The closest airport to Banff is Calgary International Airport, located about a 90-minute drive away from the town. Calgary receives flights from across North America, as well as some destinations further afield. Banff is well connected with shuttle services, buses, and taxis, or you can hire a car. The ski resorts are fairly spread out: Lake Louise is a 40-minute drive north, while Sunshine resort is 20 minutes west. The town itself is quite sprawling too, so having your own transport can make journeys easier.




Traditional pub grub, barbecue grills, and decadent fondues form the heart of Banff’s après-ski dining, and whether you’re at a ski resort or in town, there are plenty of places to satisfy your appetite. When you’re in the mood for something a little different, you can choose from classy fine dining in upmarket hotel restaurants or fast food joints. There’s a good selection of international cuisine, from spicy Vietnamese to classic Italian. Many of Banff’s restaurants are family-friendly, with children’s menus and meal deals.

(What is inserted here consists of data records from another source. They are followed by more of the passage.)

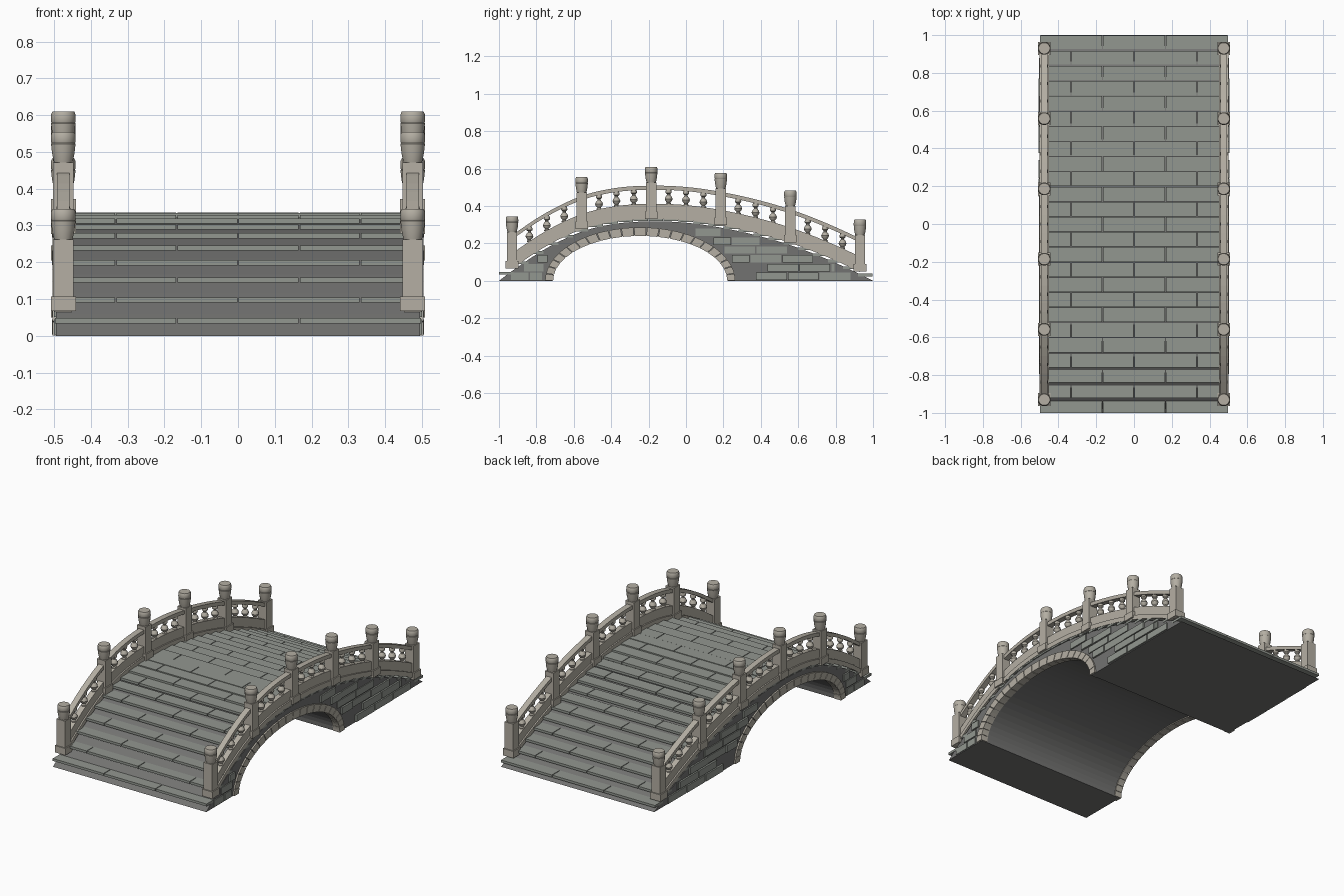
import bpy, bmesh, math, random

if "Cube" in bpy.data.objects:
    bpy.data.objects.remove(bpy.data.objects["Cube"])
random.seed(4)

def material(name, c):
    m = bpy.data.materials.new(name)
    m.diffuse_color = (*c, 1)
    m.use_nodes = True
    m.node_tree.nodes["Principled BSDF"].inputs["Base Color"].default_value = m.diffuse_color
    return m

PALE = material("pale_stone", (0.46, 0.43, 0.37))
GREY = material("deck_stone", (0.29, 0.31, 0.28))
DARK = material("wall_stone", (0.17, 0.17, 0.165))

# deck curve: height of the humped back along y
KEYS = [(-1, 0), (-.93, .053), (-.75, .172), (-.56, .262), (-.38, .305), (-.19, .318), (0, .311),
        (.185, .285), (.37, .245), (.555, .192), (.74, .122), (.93, .036), (1, 0)]

def deck(y):
    n = len(KEYS)
    i = max(k for k in range(n - 1) if KEYS[k][0] <= y + 1e-9 or k == 0)
    def slope(k):
        a, b = KEYS[max(k - 1, 0)], KEYS[min(k + 1, n - 1)]
        return (b[1] - a[1]) / (b[0] - a[0])
    (y0, z0), (y1, z1) = KEYS[i], KEYS[i + 1]
    h = y1 - y0
    t = (y - y0) / h
    return ((2*t**3 - 3*t**2 + 1) * z0 + (t**3 - 2*t**2 + t) * h * slope(i)
            + (3*t**2 - 2*t**3) * z1 + (t**3 - t**2) * h * slope(i + 1))

def add_prism(bm, pts, x0, x1):
    """Extrude a (y, z) outline between x0 and x1."""
    a = [bm.verts.new((x0, y, z)) for y, z in pts]
    b = [bm.verts.new((x1, y, z)) for y, z in pts]
    bm.faces.new(a)
    bm.faces.new(b[::-1])
    for i in range(len(pts)):
        j = (i + 1) % len(pts)
        bm.faces.new((a[i], b[i], b[j], a[j]))

def add_box(bm, x0, x1, y0, y1, z0, z1):
    add_prism(bm, [(y0, z0), (y1, z0), (y1, z1), (y0, z1)], x0, x1)

def add_lathe(bm, profile, x, y, z, sides):
    """Turn a (radius, height) profile around a vertical axis."""
    rings = []
    for r, h in profile:
        rings.append([bm.verts.new((x + r * math.cos(2*math.pi*(k + .5)/sides),
                                    y + r * math.sin(2*math.pi*(k + .5)/sides), z + h)) for k in range(sides)])
    for a, b in zip(rings, rings[1:]):
        for k in range(sides):
            j = (k + 1) % sides
            bm.faces.new((a[k], a[j], b[j], b[k]))
    bm.faces.new(rings[0][::-1])
    bm.faces.new(rings[-1])

def finish(name, bm, mat, mirror=False, smooth=False):
    bmesh.ops.recalc_face_normals(bm, faces=bm.faces)
    me = bpy.data.meshes.new(name)
    bm.to_mesh(me)
    bm.free()
    me.materials.append(mat)
    ob = bpy.data.objects.new(name, me)
    bpy.context.collection.objects.link(ob)
    if mirror:
        m = ob.modifiers.new("mirror", 'MIRROR')
        m.use_mirror_merge = False
    if smooth:
        bpy.context.view_layer.objects.active = ob
        bpy.ops.object.select_all(action='DESELECT')
        ob.select_set(True)
        bpy.ops.object.shade_smooth_by_angle(angle=math.radians(35))
    return ob

def band(y0, y1, lo, hi, n=8):
    """Outline of a strip that follows the deck curve."""
    ys = [y0 + (y1 - y0) * i / n for i in range(n + 1)]
    return [(y, deck(y) + lo) for y in ys] + [(y, deck(y) + hi) for y in reversed(ys)]

# bridge body with the off-centre arch opening
CY = -.245
def arch(a, rx, rz):
    return (CY + rx * math.cos(a), rz * math.sin(a))

bm = bmesh.new()
outline = [(-1 + i / 25, max(deck(-1 + i / 25), 0)) for i in range(51)]
outline += [arch(math.pi * i / 32, .47, .245) for i in range(33)]
add_prism(bm, outline, -.495, .495)
finish("bridge_body", bm, DARK)

# arch ring stones on both faces
bm = bmesh.new()
N = 23
for i in range(N):
    a0, a1 = math.pi * (i + .03) / N, math.pi * (i + .97) / N
    am = (a0 + a1) / 2
    add_prism(bm, [arch(a, .465, .24) for a in (a0, am, a1)] + [arch(a, .508, .286) for a in (a1, am, a0)], .46, .504)
finish("arch_ring_stones", bm, PALE, mirror=True)

# raised coursed blocks on the side walls
bm = bmesh.new()
H = .047
for r in range(6):
    z0, z1 = r * H + .004, (r + 1) * H - .003
    inside = [y for y in (-1 + k / 200 for k in range(401)) if deck(y) > z1 + .005]
    half = .515 * math.sqrt(max(0, 1 - (z0 / .29) ** 2)) + .005
    for lo, hi in ((inside[0], CY - half), (CY + half, inside[-1])):
        y = lo
        width = .17 if r % 2 else .1
        while y < hi - .02:
            e = min(y + width, hi)
            if random.random() > .2:
                add_box(bm, .48, .499 + random.random() * .007, y, e - .006, z0, z1)
            y, width = e, .17
finish("wall_blocks", bm, GREY, mirror=True)

# paving slabs, alternately jointed, stepping along the curve
bm = bmesh.new()
for k in range(25):
    y0, y1 = -1 + .08 * k, -1 + .08 * (k + 1)
    top = deck((y0 + y1) / 2) + .017
    cuts = [-.497, -.333, 0, .333, .497] if k % 2 else [-.497, -.167, .167, .497]
    for a, b in zip(cuts, cuts[1:]):
        add_box(bm, a + .002 * (a > -.49), b - .002 * (b < .49), y0, y1 - .003, top - .014, top)
finish("deck_slabs", bm, GREY)

# railing: posts, caps, curbs, panels, handrails and balusters
POSTS = [-.93 + .372 * i for i in range(6)]
X = .475
posts, caps, curb, panel, rail, balusters = (bmesh.new() for _ in range(6))
cap_profile = [(.025, 0), (.027, .008), (.031, .026), (.034, .052), (.0325, .054), (.034, .057),
               (.0335, .078), (.030, .085)]
bal_profile = [(.014, 0), (.014, .006), (.009, .012), (.018, .022), (.021, .031), (.017, .042), (.009, .052),
               (.009, .058), (.016, .064), (.017, .071), (.012, .084)]
for y in POSTS:
    b = deck(y) + .019
    add_box(posts, X - .034, X + .034, y - .034, y + .034, b - .005, b + .035)
    add_box(posts, X - .0275, X + .0275, y - .0275, y + .0275, b + .03, b + .19)
    add_lathe(caps, cap_profile, X, y, b + .188, 16)
for y0, y1 in zip(POSTS, POSTS[1:]):
    add_prism(curb, band(y0, y1, .012, .040), X - .024, X + .024)
    add_prism(panel, band(y0, y1, .036, .094), X - .016, X + .016)
    add_prism(rail, band(y0, y1, .169, .191), X - .017, X + .017)
    for q in (.25, .5, .75):
        y = y0 + (y1 - y0) * q
        add_lathe(balusters, bal_profile, X, y, deck(y) + .09, 10)
finish("railing_posts", posts, PALE, mirror=True)
finish("post_caps", caps, PALE, mirror=True, smooth=True)
finish("railing_curbs", curb, PALE, mirror=True)
finish("railing_panels", panel, PALE, mirror=True)
finish("handrails", rail, PALE, mirror=True)
finish("balusters", balusters, PALE, mirror=True, smooth=True)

Customs and etiquette


As a major tourist resort destination, both the workers and visitors in Banff make up a cosmopolitan, young crowd, with lots of seasonal staff from all over the world. This makes it a very laid-back and casual place, with liberal attitudes - the legal drinking age here is 18, as opposed to 19 in much of the rest of Canada. When it comes to tipping, the etiquette in Banff is pretty similar to North America as a whole – about 15-20% in restaurants.

Fast Facts


Population: 9380

Spoken languages: English, French

Electrical: Canada runs on 120V, 60 Hz current

Phone Calling Code: +1 403/587112